Healthy Habits: Avoiding Trans Fats
Source: Cheryl Tallman and Joan Ahlers
Over the past several years, trans fats have been the subject of much research and debate. Trans fats are present in foods that contain an ingredient that is “hydrogenated.” In the 1950s food scientists created the hydrogenation process in an effort to replace expensive butter with a solid stick form of liquid vegetable oil. In the development of this process, they also found that hydrogenation improved the shelf life on products. The processed food industry embraced this discovery, because they could improve their profits by shipping larger volumes of foods to grocery stores and let them sit on the shelves longer.

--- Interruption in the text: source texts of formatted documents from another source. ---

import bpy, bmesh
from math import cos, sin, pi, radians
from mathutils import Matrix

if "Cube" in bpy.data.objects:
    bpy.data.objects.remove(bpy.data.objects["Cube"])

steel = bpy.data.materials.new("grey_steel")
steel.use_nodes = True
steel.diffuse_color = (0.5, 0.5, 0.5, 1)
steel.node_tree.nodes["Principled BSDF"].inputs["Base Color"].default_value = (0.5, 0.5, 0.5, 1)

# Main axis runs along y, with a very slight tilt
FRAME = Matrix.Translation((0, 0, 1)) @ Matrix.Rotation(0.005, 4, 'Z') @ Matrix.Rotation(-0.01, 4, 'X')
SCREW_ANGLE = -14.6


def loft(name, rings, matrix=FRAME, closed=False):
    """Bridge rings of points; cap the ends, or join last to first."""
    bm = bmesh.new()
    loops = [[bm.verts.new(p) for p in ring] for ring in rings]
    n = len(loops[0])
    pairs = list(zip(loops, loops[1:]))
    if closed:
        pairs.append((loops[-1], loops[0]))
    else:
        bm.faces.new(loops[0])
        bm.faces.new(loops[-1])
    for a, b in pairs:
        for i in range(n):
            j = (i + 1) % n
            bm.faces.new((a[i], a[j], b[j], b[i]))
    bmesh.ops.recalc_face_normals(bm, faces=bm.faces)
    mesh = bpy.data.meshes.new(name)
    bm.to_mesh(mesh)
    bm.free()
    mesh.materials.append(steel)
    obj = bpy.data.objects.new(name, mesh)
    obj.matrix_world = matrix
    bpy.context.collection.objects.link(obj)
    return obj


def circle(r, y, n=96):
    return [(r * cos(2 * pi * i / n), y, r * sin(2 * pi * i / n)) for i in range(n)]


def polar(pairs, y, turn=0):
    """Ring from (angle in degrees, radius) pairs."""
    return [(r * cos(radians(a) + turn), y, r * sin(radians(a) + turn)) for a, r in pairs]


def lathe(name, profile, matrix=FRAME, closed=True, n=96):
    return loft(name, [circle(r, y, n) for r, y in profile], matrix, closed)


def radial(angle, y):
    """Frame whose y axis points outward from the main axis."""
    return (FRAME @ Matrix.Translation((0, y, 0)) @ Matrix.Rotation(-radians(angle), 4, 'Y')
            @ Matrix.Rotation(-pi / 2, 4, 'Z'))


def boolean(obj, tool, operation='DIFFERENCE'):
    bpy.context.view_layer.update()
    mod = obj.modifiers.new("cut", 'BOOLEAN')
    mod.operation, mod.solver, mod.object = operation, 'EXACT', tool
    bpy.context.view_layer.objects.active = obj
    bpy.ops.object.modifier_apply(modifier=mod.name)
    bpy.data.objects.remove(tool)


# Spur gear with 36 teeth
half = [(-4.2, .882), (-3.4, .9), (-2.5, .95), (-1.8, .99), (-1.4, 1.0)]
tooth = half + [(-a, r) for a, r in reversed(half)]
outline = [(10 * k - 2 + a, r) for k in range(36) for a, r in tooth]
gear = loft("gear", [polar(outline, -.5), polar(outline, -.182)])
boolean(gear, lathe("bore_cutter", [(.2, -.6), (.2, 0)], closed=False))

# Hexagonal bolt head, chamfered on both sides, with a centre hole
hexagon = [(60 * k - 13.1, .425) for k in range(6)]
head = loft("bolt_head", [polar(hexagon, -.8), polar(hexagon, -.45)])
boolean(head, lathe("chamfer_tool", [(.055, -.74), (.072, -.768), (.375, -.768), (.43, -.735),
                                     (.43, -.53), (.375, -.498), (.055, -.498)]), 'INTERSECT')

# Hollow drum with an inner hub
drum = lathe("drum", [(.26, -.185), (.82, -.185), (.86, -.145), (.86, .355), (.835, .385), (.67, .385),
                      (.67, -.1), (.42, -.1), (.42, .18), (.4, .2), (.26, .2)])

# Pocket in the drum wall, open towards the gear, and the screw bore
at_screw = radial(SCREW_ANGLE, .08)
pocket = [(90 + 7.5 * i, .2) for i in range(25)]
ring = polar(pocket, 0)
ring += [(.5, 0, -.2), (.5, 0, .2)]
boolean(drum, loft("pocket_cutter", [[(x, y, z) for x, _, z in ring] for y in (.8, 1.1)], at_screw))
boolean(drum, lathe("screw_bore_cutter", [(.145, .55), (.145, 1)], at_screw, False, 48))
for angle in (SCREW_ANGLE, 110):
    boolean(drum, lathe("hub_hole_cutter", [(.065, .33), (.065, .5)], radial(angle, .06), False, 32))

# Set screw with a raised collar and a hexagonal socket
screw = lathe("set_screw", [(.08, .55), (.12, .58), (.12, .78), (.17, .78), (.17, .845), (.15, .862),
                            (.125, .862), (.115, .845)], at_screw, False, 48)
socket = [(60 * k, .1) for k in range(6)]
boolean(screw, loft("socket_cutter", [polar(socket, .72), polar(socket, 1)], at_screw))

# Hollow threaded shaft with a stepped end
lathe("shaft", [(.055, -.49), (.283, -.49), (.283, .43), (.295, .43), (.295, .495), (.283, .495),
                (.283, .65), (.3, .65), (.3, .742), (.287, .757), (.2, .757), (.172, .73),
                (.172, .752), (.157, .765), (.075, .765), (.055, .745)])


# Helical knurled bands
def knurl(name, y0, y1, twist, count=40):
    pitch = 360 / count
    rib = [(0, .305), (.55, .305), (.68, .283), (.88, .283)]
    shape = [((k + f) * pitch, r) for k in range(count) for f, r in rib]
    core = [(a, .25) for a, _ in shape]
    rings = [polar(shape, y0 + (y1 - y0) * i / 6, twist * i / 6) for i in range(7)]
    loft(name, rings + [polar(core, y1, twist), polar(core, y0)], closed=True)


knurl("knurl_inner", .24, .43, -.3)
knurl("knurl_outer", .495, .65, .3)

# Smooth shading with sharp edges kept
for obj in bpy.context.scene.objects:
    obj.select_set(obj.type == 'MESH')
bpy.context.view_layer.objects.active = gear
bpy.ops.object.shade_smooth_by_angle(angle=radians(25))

Hydrogenation is great for food companies but the story is different for the consumer. According the US Food and Drug and Administration, “hydrogenated” or “partially Hydrogenated” ingredients contain trans fats. After many years of research, trans fats have been linked to raising LDL cholesterol levels (the bad kind) and lowering HDL cholesterol levels (the good kind). Trans fats are also linked to increased risk of cardiovascular disease and some cancers.
Up until January 2006, avoiding trans fats has required “reading the fine print list of ingredients” on labels. Fortunately, for consumers, the FDA is making it easier for us to identify culprit foods. As of January 2006 all foods containing trans fats must be properly labeled to notify consumers.
This labeling makes it much easier for the consumers, but there is one thing you need to know. An item that advertises “Contains 0 trans fats” may be misleading. The FDA allows food companies to use this claim if there a small amount trans fats. If you wish to avoid trans fats entirely, stay away from all foods that contain “shortening” or “hydrogenated” or “partially hydrogenated” oils as an ingredient.
Cheryl Tallman and Joan Ahlers are
sisters, the mothers of five children and founders of Fresh Baby. Visit
them at www.freshbaby.com and subscribe to their Fresh Ideas
newsletter. Fresh Baby Baby Food Kits and other products are available
at many fine specialty stores and national chains including Target,
Wild Oats, and Whole Foods Markets.